(3) processes - we need better ways of engaging people before, during and after an event. Like Jay said the Breeze technology technically worked fine but event was not as effective as it could have been. I felt that during Jay's event that there were two things going on - Jay and the guys talking and the interactions going on in the chat room. Sometimes the two worlds connected but not often. I wanted more crossovers to occur.
Real Time Collaboration works best when it acts as a springboard to something else and is viewed as one aspect of an entire learning experience. I'm sorry but no single RTC event by itself is going to change my life. The best events make me think about the topic so that I will continue to explore that area so that over time my habits will change. Until RTC vendors get this, that they are part of something bigger, then real time events will continue to leave the viewer turned off (pun intended).
So this is my rambling rant -
What do YOU think about my comments? Yea or Nay?
What do you think can be done to improve real time collaboration?
Click on the "comments" link below.
I think traditional institutions have been slow to respond to the speed at which information is flowing. Newspapers report news 12 hours after it happened. Bloggers often report it first-hand and within minutes. Personal control has caused a fair bit of stress to the music, movie, and now media industries. There are certainly downsides to this trend (authenticity, responsibility, accountability of the "new journalist" as examples). For the purpose of this post, however, I'd like to look past those downsides and focus on what the trend of informalization means to learners.
Learning is under similar pressure. I'm concerned that higher education and corporate training will fail to understand the fundamental shift in individual control in highlighting personal learning needs...and meeting those needs in an informal manner. Education doesn't need to look far to see the danger of failing to acknowledge changing needs of its end users (note journalism in particular). In a rapidly evolving information climate, firm structure is a handicap. Fluidity, adaptability, and responsiveness are survival traits. What has to happen for training/education to meet the needs of today's changing learner?

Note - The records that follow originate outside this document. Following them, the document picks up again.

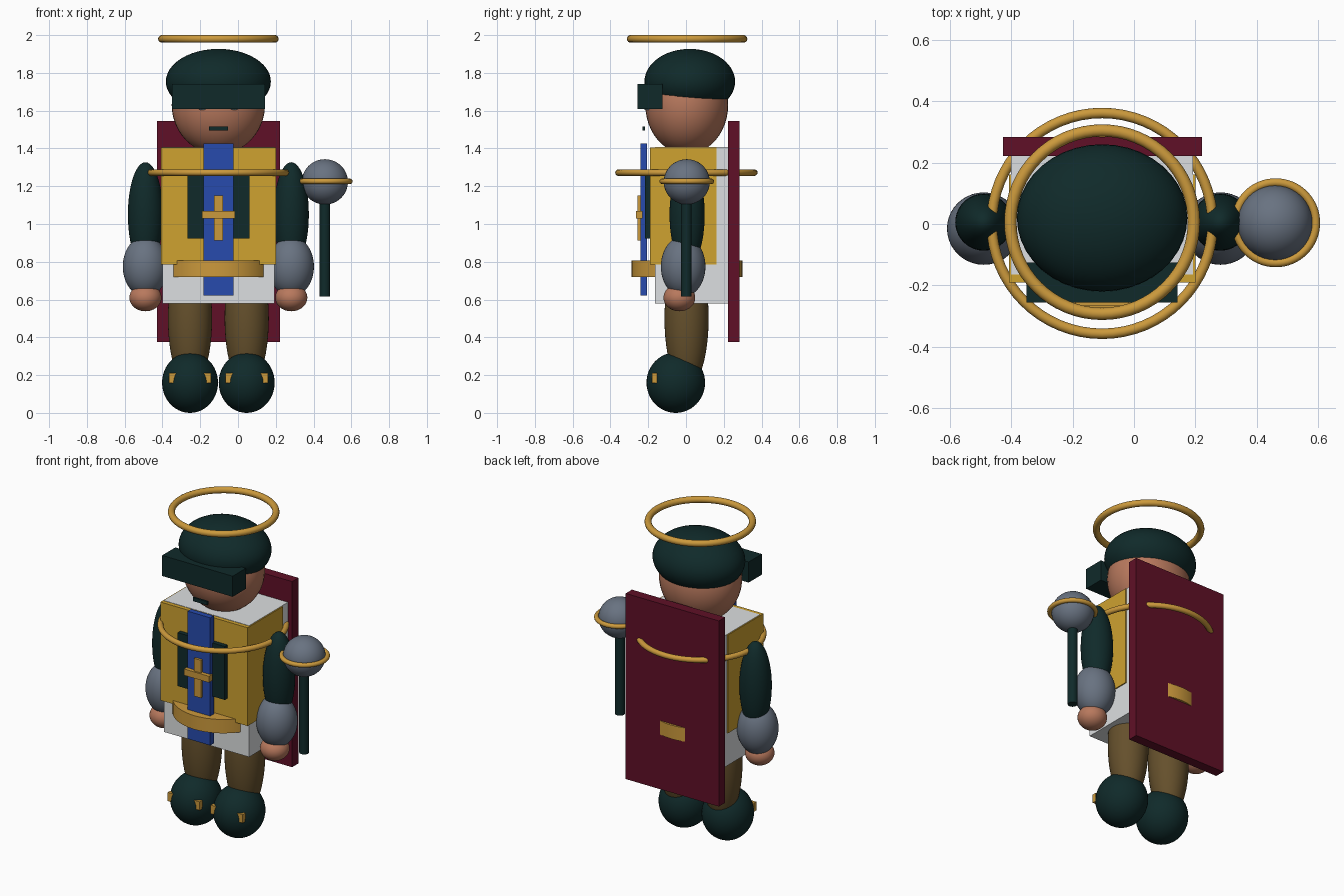
import bpy, math

if "Cube" in bpy.data.objects:
    bpy.data.objects.remove(bpy.data.objects["Cube"])

CX = -0.104  # symmetry line of the figure


def material(name, rgb):
    m = bpy.data.materials.new(name)
    m.diffuse_color = (*rgb, 1)
    m.use_nodes = True
    m.node_tree.nodes["Principled BSDF"].inputs["Base Color"].default_value = m.diffuse_color
    return m


GREEN = material("dark green", (0.005, 0.023, 0.023))
SKIN = material("skin", (0.48, 0.19, 0.11))
YELLOW = material("tunic yellow", (0.62, 0.36, 0.03))
GOLD = material("gold", (0.60, 0.32, 0.045))
BLUE = material("sash blue", (0.02, 0.07, 0.42))
WHITE = material("white", (0.72, 0.74, 0.75))
MAROON = material("maroon", (0.115, 0.005, 0.02))
BROWN = material("olive brown", (0.13, 0.08, 0.025))
STEEL = material("steel", (0.14, 0.17, 0.22))
EYE = material("pale eye", (0.5, 0.68, 0.72))


def finish(name, mat, smooth=True):
    o = bpy.context.object
    o.name = name
    o.data.materials.append(mat)
    bpy.ops.object.transform_apply(location=False, rotation=False, scale=True)
    if smooth:
        bpy.ops.object.shade_smooth_by_angle(angle=math.radians(40))
    return o


def box(name, mat, x, y, z):
    """Box from (min, max) pairs."""
    bpy.ops.mesh.primitive_cube_add(size=1, location=[sum(p) / 2 for p in (x, y, z)])
    bpy.context.object.scale = [p[1] - p[0] for p in (x, y, z)]
    return finish(name, mat, False)


def centred_box(name, mat, half, y, z, x=CX):
    return box(name, mat, (x - half, x + half), y, z)


def ball(name, mat, loc, radii):
    bpy.ops.mesh.primitive_uv_sphere_add(segments=40, ring_count=24, radius=1, location=loc)
    bpy.context.object.scale = radii
    return finish(name, mat)


def ring(name, mat, loc, major, minor):
    bpy.ops.mesh.primitive_torus_add(location=loc, major_radius=major, minor_radius=minor,
                                     major_segments=64, minor_segments=14)
    return finish(name, mat)


def rod(name, mat, x, y, r, z):
    bpy.ops.mesh.primitive_cylinder_add(vertices=48, radius=r, depth=z[1] - z[0],
                                        location=(x, y, sum(z) / 2))
    return finish(name, mat)


# Head, cap and halo
ball("head", SKIN, (CX, 0.004, 1.63), (0.247, 0.219, 0.26))
ball("cap", GREEN, (CX, 0.02, 1.754), (0.278, 0.24, 0.173))
centred_box("visor", GREEN, 0.246, (-0.256, -0.125), (1.61, 1.74))
centred_box("mouth", GREEN, 0.05, (-0.23, -0.218), (1.494, 1.517))
ring("halo", GOLD, (CX, 0.006, 1.98), 0.299, 0.02)

# Tunic, breastplate and front trim
centred_box("tunic", WHITE, 0.297, (-0.165, 0.225), (0.578, 1.407))
centred_box("breastplate", YELLOW, 0.304, (-0.19, 0.162), (0.785, 1.405))
centred_box("chest_panel", GREEN, 0.164, (-0.218, -0.18), (0.923, 1.26))
centred_box("sash", BLUE, 0.079, (-0.241, -0.206), (0.622, 1.427))
centred_box("cross_upright", GOLD, 0.024, (-0.256, -0.23), (0.912, 1.15))
centred_box("cross_bar", GOLD, 0.087, (-0.266, -0.23), (1.03, 1.07))
rod("belt", GOLD, CX, 0.005, 0.293, (0.72, 0.807))
ring("chest_ring", GOLD, (CX, 0.002, 1.272), 0.36, 0.017)

# Shield on the back
box("back_shield", MAROON, (-0.428, 0.222), (0.222, 0.284), (0.374, 1.545))

# Paired parts
for s, side in ((-1, "left"), (1, "right")):
    ball(side + "_eye", EYE, (CX + s * 0.085, -0.205, 1.639), (0.036, 0.036, 0.036))
    ax = CX + s * 0.386
    ball(side + "_upper_arm", GREEN, (ax, 0.006, 1.05), (0.093, 0.093, 0.277))
    ball(side + "_forearm", STEEL, (ax, -0.015, 0.775), (0.12, 0.118, 0.16))
    ball(side + "_hand", SKIN, (ax, -0.035, 0.61), (0.085, 0.084, 0.072))
    lx = CX + s * 0.15
    ball(side + "_leg", BROWN, (lx, 0.003, 0.5), (0.117, 0.117, 0.37))
    ball(side + "_boot", GREEN, (lx, -0.054, 0.16), (0.148, 0.155, 0.16))
    centred_box(side + "_boot_buckle", GOLD, 0.112, (-0.179, -0.153), (0.157, 0.211), lx)

# Mace
rod("mace_handle", GREEN, 0.46, 0.002, 0.028, (0.615, 1.2))
ball("mace_head", STEEL, (0.46, 0.004, 1.223), (0.122, 0.122, 0.12))
ring("mace_ring", GOLD, (0.462, 0.004, 1.226), 0.131, 0.014)
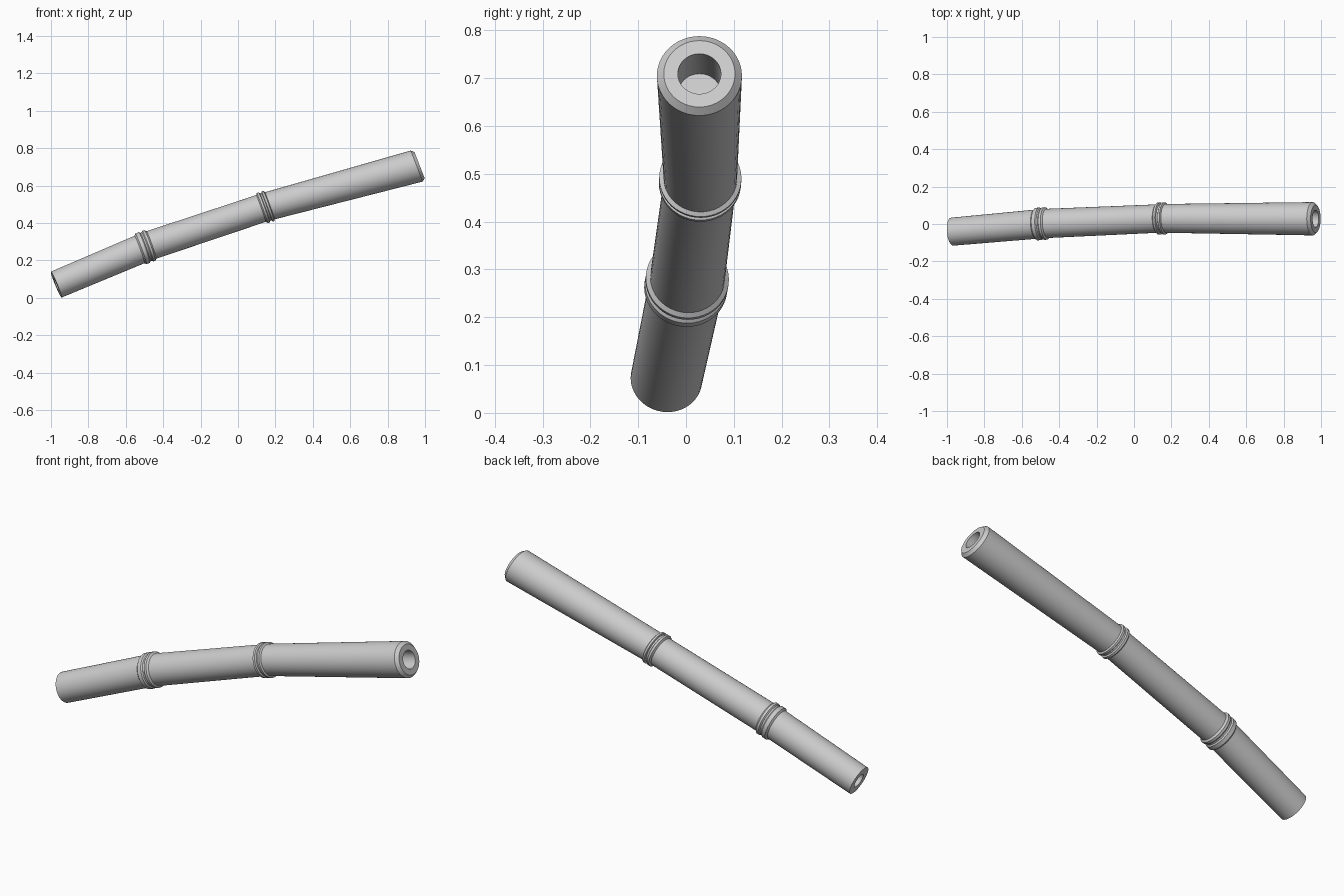
import bpy, bmesh, math
from mathutils import Vector

if "Cube" in bpy.data.objects:
    bpy.data.objects.remove(bpy.data.objects["Cube"])

SIDES = 48
# centre line: lower end, two nodes, upper end
PATH = [Vector(p) for p in ((-0.972, -0.041, 0.071), (-0.49, 0.002, 0.274),
                            (0.15, 0.03, 0.487), (0.971, 0.028, 0.709))]
# direction each cross-section faces at those points
FACING = [Vector(d).normalized() for d in ((0.92, 0.08, 0.38), (0.94, 0.06, 0.34),
                                           (0.94, 0.02, 0.345), (0.93, 0, 0.36))]


def frame_at(seg, dist):
    """Centre and facing, at a distance from the start of a segment."""
    a, b = PATH[seg], PATH[seg + 1]
    t = dist / (b - a).length
    return a + (b - a) * t, FACING[seg].lerp(FACING[seg + 1], t).normalized()


def length(seg):
    return (PATH[seg + 1] - PATH[seg]).length


def node(seg, offsets, flare, groove, before, after):
    """Grooved double ridge at the end of a segment."""
    rings = []
    for o, r in zip(offsets, (before, flare, flare, groove, groove, flare, flare, after)):
        rings.append((seg, length(seg) + o, r) if o < 0 else (seg + 1, o, r))
    return rings


rings = []
# lower bore and flat lower end
rings += [(0, 0.10, 0.036), (0, 0.0, 0.036), (0, 0.0, 0.075)]
# lower node, broad ridge then narrow ridge
rings += node(0, (-0.040, -0.032, -0.012, -0.006, 0.002, 0.008, 0.020, 0.028),
              0.087, 0.081, 0.078, 0.078)
# upper node, two narrow ridges
rings += node(1, (-0.028, -0.021, -0.010, -0.006, 0.002, 0.006, 0.016, 0.021),
              0.086, 0.078, 0.076, 0.077)
# bevelled upper end and bore
L = length(2)
rings += [(2, L - 0.016, 0.089), (2, L, 0.0745), (2, L, 0.045), (2, L - 0.16, 0.045)]

bm = bmesh.new()
loops = []
for seg, dist, radius in rings:
    centre, facing = frame_at(seg, dist)
    side = Vector((0, 0, 1)).cross(facing).normalized()
    up = facing.cross(side)
    loops.append([bm.verts.new(centre + radius * (side * math.cos(a) + up * math.sin(a)))
                  for a in (2 * math.pi * i / SIDES for i in range(SIDES))])
for lo, hi in zip(loops, loops[1:]):
    for i in range(SIDES):
        j = (i + 1) % SIDES
        bm.faces.new((lo[i], lo[j], hi[j], hi[i]))
# floors of the bores
bm.faces.new(loops[0][::-1])
bm.faces.new(loops[-1])
bmesh.ops.recalc_face_normals(bm, faces=bm.faces)

mesh = bpy.data.meshes.new("cane_stalk")
bm.to_mesh(mesh)
bm.free()
stalk = bpy.data.objects.new("cane_stalk", mesh)
bpy.context.collection.objects.link(stalk)
bpy.context.view_layer.objects.active = stalk
stalk.select_set(True)
bpy.ops.object.shade_smooth_by_angle(angle=math.radians(25))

Wednesday, March 9
Tuesday, March 8
How do people feel now? I'm thinking more of posting on the open web than in a controlled in-house environment.
I'd like to replace Abode pdf white papers with a new design I'm calling a "brief." Briefs are created in FlashPaper. Take a look.
Is the fact that Macromedia owns Flash a hang-up?
Friday, March 4
This is actually a comment on your earlier posting, but I couldn't resist adding the picture, so I've posted here.
It appears to me that the Big Brother ideal (see all, know all, control all) functions, in the eyes of many, as a driver of progress. It incites people with money to invest in technology because they know other wealthy control freaks have the budgets to buy and the will to extend their control. The phenomenon is as obvious in the technology industries as it is in contemporary politics.
The fearsome side of Big Brother is made to look more attractive and consistent with traditional ideals when its purveyors emphasize the advantages to the individual (retain all, access all). IBM calls it "just for me" (one step beyond "just in time"), but behind it there's the implicit notion of alignment, which might send chills up some people's spines.
As we attempt to build the pillars of the yet to be constructed collaborative culture that awaits us, I suggest that “coaching” , as you suggest, is a better place to start but that “mentoring” would be an even better place to finish.
What’s the difference between the two? Simple: spontaneity!